**Task to complete**
The answer is the full listing restated exactly, without any pictures.
*** Extracted information ***
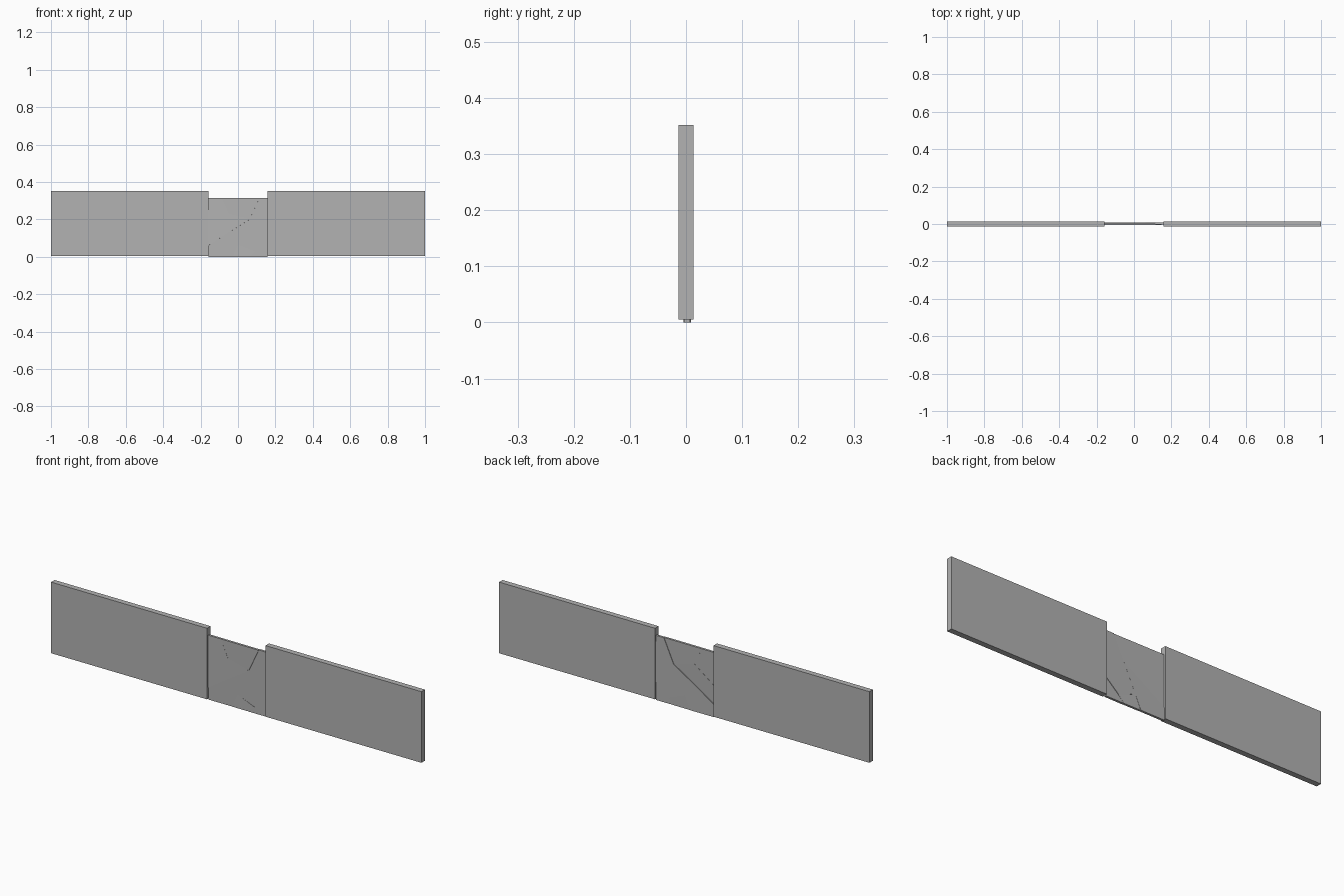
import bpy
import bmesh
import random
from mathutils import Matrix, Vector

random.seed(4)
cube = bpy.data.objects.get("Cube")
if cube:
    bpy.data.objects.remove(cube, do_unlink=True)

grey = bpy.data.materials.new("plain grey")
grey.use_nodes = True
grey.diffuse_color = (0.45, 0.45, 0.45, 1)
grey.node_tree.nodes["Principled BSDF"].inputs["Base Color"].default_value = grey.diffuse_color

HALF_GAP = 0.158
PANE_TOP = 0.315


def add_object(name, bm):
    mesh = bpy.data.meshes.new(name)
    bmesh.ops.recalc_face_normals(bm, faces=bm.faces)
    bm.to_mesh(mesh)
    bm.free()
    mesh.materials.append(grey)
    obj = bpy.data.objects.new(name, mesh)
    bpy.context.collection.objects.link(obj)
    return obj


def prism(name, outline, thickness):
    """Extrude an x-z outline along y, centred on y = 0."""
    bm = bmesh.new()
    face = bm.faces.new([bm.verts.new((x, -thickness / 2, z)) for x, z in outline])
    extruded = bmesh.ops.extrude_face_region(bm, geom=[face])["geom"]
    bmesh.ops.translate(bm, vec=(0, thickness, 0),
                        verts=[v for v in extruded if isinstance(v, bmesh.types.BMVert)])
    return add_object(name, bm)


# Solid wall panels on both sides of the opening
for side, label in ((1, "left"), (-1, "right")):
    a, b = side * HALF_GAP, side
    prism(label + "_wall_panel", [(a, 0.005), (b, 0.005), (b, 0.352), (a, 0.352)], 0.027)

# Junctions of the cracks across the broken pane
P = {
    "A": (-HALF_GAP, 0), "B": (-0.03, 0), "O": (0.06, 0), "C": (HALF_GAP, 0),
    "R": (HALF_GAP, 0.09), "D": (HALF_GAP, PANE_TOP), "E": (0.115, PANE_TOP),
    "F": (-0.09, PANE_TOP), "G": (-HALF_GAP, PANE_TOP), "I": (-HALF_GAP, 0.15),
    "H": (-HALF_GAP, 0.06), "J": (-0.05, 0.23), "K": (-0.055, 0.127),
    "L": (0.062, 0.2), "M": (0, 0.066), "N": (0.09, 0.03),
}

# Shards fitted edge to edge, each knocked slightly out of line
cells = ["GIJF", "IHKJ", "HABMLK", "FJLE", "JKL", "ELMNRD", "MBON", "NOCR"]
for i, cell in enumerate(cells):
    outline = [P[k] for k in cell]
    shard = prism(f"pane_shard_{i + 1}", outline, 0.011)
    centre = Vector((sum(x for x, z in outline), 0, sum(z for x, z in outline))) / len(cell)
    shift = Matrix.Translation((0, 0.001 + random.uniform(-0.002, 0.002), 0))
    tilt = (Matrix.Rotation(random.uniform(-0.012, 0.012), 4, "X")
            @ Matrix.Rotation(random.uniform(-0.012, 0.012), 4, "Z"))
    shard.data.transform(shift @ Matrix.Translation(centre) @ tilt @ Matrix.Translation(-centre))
*** End of Extracted information ***
**Task result**
import bpy
import bmesh
import random
from mathutils import Matrix, Vector

random.seed(4)
cube = bpy.data.objects.get("Cube")
if cube:
    bpy.data.objects.remove(cube, do_unlink=True)

grey = bpy.data.materials.new("plain grey")
grey.use_nodes = True
grey.diffuse_color = (0.45, 0.45, 0.45, 1)
grey.node_tree.nodes["Principled BSDF"].inputs["Base Color"].default_value = grey.diffuse_color

HALF_GAP = 0.158
PANE_TOP = 0.315


def add_object(name, bm):
    mesh = bpy.data.meshes.new(name)
    bmesh.ops.recalc_face_normals(bm, faces=bm.faces)
    bm.to_mesh(mesh)
    bm.free()
    mesh.materials.append(grey)
    obj = bpy.data.objects.new(name, mesh)
    bpy.context.collection.objects.link(obj)
    return obj


def prism(name, outline, thickness):
    """Extrude an x-z outline along y, centred on y = 0."""
    bm = bmesh.new()
    face = bm.faces.new([bm.verts.new((x, -thickness / 2, z)) for x, z in outline])
    extruded = bmesh.ops.extrude_face_region(bm, geom=[face])["geom"]
    bmesh.ops.translate(bm, vec=(0, thickness, 0),
                        verts=[v for v in extruded if isinstance(v, bmesh.types.BMVert)])
    return add_object(name, bm)


# Solid wall panels on both sides of the opening
for side, label in ((1, "left"), (-1, "right")):
    a, b = side * HALF_GAP, side
    prism(label + "_wall_panel", [(a, 0.005), (b, 0.005), (b, 0.352), (a, 0.352)], 0.027)

# Junctions of the cracks across the broken pane
P = {
    "A": (-HALF_GAP, 0), "B": (-0.03, 0), "O": (0.06, 0), "C": (HALF_GAP, 0),
    "R": (HALF_GAP, 0.09), "D": (HALF_GAP, PANE_TOP), "E": (0.115, PANE_TOP),
    "F": (-0.09, PANE_TOP), "G": (-HALF_GAP, PANE_TOP), "I": (-HALF_GAP, 0.15),
    "H": (-HALF_GAP, 0.06), "J": (-0.05, 0.23), "K": (-0.055, 0.127),
    "L": (0.062, 0.2), "M": (0, 0.066), "N": (0.09, 0.03),
}

# Shards fitted edge to edge, each knocked slightly out of line
cells = ["GIJF", "IHKJ", "HABMLK", "FJLE", "JKL", "ELMNRD", "MBON", "NOCR"]
for i, cell in enumerate(cells):
    outline = [P[k] for k in cell]
    shard = prism(f"pane_shard_{i + 1}", outline, 0.011)
    centre = Vector((sum(x for x, z in outline), 0, sum(z for x, z in outline))) / len(cell)
    shift = Matrix.Translation((0, 0.001 + random.uniform(-0.002, 0.002), 0))
    tilt = (Matrix.Rotation(random.uniform(-0.012, 0.012), 4, "X")
            @ Matrix.Rotation(random.uniform(-0.012, 0.012), 4, "Z"))
    shard.data.transform(shift @ Matrix.Translation(centre) @ tilt @ Matrix.Translation(-centre))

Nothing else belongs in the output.